Well, as karma would have it, I definitely turned into one of those. See, I mistakenly believed that helicopter parents are overprotective people who want nothing more than to pave a way of ease for their children, with the goal of keeping them bubble wrapped and immune to the difficulties of life forever. The truth is, though, that there are many different kinds of helicopters, all hovering for very different reasons.
In my case, postpartum anxiety was the culprit. For the first year of my eldest child’s life, I absolutely could not relax. I WANTED to hand him over to friends and family who offered to help, but the moment I did, my rotors started turning. I WANTED to rest. I WANTED to put my feet up, but I just couldn’t do it. I hovered, I controlled, I fretted and worried and disinfected everything within my reach. I knew it was irrational, but I’d never had a kid before. Was this normal? I eventually ended up in a therapist’s office, diagnosed with an anxiety disorder and (thankfully) prescribed medication.

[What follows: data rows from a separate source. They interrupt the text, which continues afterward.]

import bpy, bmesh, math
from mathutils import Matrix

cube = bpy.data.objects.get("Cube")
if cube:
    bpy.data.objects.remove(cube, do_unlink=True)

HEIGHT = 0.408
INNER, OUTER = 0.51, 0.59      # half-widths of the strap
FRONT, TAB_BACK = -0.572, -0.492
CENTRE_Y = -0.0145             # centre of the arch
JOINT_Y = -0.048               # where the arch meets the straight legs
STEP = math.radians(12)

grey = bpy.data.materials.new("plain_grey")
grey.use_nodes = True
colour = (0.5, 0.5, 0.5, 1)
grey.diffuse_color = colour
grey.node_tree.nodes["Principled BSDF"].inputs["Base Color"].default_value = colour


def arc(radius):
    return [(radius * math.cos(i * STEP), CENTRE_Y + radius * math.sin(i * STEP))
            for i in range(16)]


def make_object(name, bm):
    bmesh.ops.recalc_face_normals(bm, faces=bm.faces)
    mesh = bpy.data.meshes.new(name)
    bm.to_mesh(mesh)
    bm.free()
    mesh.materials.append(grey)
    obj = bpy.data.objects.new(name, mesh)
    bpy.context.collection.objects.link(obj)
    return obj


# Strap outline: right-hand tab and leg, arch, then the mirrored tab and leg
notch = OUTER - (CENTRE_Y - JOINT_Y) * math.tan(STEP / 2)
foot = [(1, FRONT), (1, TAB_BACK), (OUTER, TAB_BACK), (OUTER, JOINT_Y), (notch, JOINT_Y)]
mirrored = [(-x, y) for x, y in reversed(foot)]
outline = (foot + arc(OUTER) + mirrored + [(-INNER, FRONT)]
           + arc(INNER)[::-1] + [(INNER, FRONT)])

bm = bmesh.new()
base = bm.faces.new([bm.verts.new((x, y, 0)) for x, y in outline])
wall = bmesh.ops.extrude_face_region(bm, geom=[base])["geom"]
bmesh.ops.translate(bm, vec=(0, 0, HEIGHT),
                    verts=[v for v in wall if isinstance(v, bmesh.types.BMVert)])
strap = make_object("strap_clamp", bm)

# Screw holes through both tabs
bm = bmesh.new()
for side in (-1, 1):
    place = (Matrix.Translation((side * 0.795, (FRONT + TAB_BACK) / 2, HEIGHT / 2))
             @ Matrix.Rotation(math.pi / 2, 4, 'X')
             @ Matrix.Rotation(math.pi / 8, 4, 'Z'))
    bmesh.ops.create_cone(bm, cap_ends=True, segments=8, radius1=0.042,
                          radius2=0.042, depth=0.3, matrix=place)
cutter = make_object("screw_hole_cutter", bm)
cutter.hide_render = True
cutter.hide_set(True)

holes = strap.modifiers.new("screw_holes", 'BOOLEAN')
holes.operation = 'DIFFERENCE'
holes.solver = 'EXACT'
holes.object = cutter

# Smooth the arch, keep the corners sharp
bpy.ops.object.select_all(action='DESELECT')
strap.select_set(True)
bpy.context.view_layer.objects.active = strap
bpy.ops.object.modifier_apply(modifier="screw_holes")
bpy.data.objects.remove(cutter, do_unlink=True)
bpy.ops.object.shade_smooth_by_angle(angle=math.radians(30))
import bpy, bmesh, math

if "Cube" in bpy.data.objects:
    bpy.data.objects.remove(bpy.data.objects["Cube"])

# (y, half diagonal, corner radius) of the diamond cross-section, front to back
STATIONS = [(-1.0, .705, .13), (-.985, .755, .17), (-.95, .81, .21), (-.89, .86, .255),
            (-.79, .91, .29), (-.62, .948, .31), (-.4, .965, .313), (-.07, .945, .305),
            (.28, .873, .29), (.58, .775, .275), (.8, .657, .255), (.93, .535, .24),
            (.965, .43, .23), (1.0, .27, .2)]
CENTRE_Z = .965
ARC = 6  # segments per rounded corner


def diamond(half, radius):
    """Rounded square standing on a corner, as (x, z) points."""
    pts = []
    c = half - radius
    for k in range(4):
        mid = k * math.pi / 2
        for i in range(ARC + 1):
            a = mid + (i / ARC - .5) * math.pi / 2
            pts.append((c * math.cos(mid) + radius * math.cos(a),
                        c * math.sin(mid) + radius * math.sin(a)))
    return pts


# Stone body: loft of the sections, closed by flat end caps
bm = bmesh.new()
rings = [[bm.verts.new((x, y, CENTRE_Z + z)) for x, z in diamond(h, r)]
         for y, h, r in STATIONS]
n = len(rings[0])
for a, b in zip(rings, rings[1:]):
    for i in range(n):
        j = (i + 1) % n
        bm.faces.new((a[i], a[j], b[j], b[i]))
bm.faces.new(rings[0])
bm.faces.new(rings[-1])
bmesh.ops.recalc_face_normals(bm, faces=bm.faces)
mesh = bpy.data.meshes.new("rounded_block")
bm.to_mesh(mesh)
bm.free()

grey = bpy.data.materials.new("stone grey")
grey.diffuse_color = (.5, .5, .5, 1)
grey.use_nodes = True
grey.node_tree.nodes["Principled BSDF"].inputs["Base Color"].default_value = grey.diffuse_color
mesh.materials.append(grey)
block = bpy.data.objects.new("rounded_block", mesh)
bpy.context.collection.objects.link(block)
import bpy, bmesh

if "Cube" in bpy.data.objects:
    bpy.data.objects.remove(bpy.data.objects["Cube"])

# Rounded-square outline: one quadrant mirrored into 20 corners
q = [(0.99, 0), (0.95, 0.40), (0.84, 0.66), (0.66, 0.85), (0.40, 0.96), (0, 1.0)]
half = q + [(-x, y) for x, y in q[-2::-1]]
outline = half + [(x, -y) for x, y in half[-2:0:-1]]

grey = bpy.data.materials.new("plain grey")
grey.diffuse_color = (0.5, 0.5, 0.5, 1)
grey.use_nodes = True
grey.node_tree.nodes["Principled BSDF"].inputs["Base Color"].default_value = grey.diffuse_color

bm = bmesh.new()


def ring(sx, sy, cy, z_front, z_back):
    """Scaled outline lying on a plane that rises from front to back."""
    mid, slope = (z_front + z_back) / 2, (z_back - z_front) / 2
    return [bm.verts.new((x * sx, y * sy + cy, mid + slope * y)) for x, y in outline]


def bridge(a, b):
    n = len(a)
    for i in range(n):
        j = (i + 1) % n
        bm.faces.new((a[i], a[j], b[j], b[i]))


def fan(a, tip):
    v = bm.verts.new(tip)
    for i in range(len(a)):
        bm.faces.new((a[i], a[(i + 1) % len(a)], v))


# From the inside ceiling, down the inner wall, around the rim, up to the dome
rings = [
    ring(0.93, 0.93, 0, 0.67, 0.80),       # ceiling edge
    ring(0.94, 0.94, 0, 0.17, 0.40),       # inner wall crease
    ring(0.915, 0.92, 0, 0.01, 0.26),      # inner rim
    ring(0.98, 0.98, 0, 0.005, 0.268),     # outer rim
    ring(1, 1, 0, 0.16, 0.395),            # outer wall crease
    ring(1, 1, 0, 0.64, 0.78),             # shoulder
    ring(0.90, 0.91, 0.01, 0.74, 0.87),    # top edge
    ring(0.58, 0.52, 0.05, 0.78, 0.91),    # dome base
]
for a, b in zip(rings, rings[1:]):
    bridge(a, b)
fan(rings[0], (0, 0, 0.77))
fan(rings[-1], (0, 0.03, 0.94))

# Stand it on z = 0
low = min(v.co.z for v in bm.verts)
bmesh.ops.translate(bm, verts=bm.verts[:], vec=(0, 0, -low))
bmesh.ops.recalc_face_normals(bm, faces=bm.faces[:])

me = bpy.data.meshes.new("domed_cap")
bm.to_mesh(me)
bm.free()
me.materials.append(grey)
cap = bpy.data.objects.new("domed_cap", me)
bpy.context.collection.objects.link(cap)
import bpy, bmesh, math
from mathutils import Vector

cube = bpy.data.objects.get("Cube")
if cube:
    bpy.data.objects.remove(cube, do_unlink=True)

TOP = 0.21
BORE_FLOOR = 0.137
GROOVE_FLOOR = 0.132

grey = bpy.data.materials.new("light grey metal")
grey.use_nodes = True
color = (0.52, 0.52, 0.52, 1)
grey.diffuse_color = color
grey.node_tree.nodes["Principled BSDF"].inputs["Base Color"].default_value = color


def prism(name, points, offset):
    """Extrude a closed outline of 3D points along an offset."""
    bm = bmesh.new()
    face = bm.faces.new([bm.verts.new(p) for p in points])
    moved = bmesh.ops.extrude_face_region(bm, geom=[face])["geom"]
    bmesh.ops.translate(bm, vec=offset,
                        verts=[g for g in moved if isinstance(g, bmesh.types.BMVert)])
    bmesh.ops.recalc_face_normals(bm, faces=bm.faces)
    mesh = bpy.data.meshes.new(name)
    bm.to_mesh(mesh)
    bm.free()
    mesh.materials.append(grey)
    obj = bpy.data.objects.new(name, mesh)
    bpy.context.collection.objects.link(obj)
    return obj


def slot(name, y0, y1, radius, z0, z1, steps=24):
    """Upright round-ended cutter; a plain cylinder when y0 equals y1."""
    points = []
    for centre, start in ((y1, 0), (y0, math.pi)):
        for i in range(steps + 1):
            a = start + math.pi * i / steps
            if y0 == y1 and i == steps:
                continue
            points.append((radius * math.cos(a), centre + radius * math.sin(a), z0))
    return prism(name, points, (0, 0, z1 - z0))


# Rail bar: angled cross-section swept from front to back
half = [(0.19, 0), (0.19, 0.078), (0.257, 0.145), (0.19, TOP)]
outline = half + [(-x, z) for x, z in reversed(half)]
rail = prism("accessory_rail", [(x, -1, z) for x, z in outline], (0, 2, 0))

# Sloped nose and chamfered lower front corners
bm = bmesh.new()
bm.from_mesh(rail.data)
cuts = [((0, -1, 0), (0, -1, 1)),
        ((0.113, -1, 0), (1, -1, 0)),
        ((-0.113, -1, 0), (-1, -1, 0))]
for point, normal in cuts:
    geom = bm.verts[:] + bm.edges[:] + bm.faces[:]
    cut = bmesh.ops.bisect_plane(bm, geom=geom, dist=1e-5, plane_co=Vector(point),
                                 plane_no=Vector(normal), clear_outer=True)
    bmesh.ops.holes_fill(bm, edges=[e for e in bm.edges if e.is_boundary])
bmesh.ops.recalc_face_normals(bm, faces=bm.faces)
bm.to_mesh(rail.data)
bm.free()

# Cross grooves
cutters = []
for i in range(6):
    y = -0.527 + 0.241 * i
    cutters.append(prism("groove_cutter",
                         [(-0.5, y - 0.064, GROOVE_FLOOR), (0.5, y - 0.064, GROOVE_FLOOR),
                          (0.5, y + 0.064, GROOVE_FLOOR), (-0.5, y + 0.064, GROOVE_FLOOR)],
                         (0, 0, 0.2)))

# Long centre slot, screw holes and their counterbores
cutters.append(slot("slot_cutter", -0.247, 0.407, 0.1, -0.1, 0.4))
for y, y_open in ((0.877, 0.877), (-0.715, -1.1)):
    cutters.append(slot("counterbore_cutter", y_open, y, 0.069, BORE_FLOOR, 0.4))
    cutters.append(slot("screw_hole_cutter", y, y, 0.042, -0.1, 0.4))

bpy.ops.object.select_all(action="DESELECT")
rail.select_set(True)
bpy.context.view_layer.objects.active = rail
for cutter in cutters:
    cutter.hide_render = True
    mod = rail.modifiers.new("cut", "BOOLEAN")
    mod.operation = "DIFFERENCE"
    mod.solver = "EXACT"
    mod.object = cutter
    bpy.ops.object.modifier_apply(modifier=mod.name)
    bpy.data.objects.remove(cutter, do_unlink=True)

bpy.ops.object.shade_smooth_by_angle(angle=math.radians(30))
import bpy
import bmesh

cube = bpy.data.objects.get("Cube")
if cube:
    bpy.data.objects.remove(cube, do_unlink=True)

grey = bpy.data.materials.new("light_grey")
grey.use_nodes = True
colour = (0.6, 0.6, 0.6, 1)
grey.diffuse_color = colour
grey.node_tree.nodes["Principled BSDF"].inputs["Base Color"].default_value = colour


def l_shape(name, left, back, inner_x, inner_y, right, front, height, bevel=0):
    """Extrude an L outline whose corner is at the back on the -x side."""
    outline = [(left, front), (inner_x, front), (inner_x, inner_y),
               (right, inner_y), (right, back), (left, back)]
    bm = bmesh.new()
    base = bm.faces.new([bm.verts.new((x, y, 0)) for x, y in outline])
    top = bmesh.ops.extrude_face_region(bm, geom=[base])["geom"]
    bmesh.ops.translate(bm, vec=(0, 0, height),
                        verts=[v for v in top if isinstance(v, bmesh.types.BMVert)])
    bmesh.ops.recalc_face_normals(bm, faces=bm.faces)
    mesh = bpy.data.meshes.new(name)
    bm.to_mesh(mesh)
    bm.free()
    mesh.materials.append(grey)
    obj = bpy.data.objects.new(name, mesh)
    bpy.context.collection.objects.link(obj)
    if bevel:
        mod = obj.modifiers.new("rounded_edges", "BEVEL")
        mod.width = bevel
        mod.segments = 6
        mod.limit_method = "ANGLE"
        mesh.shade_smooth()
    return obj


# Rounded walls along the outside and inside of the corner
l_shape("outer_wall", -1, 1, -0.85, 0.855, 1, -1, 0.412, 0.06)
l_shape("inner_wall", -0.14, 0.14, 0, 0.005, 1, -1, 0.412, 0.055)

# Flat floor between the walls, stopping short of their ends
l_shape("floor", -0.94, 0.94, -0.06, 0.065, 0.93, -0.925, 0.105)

When my second child was born, I was slightly better prepared. Again, still striving to be a relaxed parent, I tried to stop myself from hovering. I couldn’t do it. Medicated once more, we had a third child and I found myself stretched too thin to worry about much other than survival. And that seems to be the key for my anxiety-driven buzzing: being too busy to have time to stress out over every little thing. Sometimes when I lament over how jam-packed my days are, I remind myself of what would happen if I had more time on my hands.
Now that I’ve actually experienced it, I’m much less judgmental of other parents who seem incapable of giving their children space to breathe and grow. Usually, there is a reason for their behavior – not that it makes it right, but instead of disgust, I feel empathy. We’re all struggling, we all want the best for our kids, and parenting is scary. If the other moms are worried about checking their kid’s grades online, does that mean that I need to worry about it, too? If the other moms don’t let their kids play by the street, does that mean that I need to keep mine closer to the house and within sight as well, even though I know that they’re old enough to be cautious and aware?
I constantly switch back and forth, gut-checking myself to make sure my worrywart tendencies aren’t inhibiting my kids from growing into capable, confident adults. Time will tell if I’m succeeding.